On Sun, 28 Apr 1996, Jacqueline Mullen wrote, at the end of a long and
[There is] "a need to not only ponder our
> theoretical base, our presuppositions, but also the need to experience
> life WITHOUT them. Yes, I think one can theorize about the mechanic of
> dancing and directly experience the music of life, just not at the same
Yes. The first time I looked at an amoeba, in a high school biology
class, I saw something different from what I'd expected, and I learned
something that's been an image for me ever since of human thinking and
I had pictured amoebas as little blobs of jelly, squirming around in
their habitat, uniformly gooshy little sacs of protein mush. But
watching through a microscope, I saw that *no* part of an amoeba is ever
mush. At any given moment, some part of the creature is solid, and the
rest is essentially a muscular fluid -- animated water. AND THE CREATURE
MOVES BY CONVERTING THESE TWO STATES BACK AND FORTH. It is never
entirely fluid, and it is never entirely solid -- at least, not while
it's in motion.
Later, this became a model for me of how to think logically, and
constructively, about anything at all. It became a model of how to use
human reasoning: as long as there's something solid, anything else can
go to fluid and be examined.

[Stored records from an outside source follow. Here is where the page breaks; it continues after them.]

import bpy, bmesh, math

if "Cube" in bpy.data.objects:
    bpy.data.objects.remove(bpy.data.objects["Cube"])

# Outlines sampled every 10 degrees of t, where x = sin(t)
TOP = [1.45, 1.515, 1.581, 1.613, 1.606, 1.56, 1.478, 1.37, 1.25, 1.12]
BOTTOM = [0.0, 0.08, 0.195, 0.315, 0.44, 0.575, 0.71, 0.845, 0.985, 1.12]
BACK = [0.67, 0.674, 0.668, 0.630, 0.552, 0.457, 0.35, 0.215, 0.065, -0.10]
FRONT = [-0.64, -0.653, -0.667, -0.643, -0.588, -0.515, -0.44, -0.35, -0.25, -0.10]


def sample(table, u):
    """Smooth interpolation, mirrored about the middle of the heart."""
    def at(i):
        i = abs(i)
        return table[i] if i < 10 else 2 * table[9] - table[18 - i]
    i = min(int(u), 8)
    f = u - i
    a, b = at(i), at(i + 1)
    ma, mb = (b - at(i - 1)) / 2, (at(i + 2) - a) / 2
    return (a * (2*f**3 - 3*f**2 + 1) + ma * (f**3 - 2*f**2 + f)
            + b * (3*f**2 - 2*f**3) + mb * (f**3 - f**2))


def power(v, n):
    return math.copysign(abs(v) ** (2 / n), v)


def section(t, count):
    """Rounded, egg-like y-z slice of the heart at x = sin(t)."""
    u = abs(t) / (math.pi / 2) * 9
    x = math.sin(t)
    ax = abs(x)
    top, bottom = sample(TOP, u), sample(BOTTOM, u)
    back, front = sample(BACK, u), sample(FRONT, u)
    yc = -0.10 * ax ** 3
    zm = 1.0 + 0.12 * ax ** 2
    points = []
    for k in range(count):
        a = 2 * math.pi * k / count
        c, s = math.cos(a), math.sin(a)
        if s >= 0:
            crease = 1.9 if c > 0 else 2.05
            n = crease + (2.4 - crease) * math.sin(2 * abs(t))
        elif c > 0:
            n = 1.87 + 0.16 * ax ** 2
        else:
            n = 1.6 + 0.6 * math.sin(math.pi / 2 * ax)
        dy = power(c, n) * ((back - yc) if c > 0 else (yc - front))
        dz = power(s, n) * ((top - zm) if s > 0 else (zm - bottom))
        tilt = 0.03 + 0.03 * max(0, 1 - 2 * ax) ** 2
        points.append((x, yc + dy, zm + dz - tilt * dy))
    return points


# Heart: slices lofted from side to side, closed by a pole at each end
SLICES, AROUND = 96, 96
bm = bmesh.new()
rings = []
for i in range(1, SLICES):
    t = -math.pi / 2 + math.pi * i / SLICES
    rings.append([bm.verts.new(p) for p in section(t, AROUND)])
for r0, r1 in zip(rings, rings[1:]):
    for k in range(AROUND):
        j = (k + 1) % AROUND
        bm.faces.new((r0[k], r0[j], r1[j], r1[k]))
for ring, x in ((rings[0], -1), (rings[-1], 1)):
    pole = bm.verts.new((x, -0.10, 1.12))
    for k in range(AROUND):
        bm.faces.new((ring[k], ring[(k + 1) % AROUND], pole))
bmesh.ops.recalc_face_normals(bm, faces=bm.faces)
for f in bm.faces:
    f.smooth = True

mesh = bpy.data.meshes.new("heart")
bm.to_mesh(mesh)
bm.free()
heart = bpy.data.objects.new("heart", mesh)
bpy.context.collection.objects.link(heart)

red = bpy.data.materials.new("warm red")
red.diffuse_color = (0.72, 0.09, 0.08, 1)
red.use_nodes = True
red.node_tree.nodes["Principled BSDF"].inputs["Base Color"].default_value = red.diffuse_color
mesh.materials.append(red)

And what's solid today can very well become
fluid tomorrow: in fact, that's under my [i.e. our] control.
-- Regards Jim Michmerhuizen firstname.lastname@example.org The Residence is at http://world.std.com/~jamzen/ ........................................................................... . . . . There are far *fewer* things in heaven and earth, Horatio, . . . . . . . . . than are dreamt of in your philosophy... . . | _ .
Learning-org -- An Internet Dialog on Learning Organizations For info: <email@example.com> -or- <http://world.std.com/~lo/>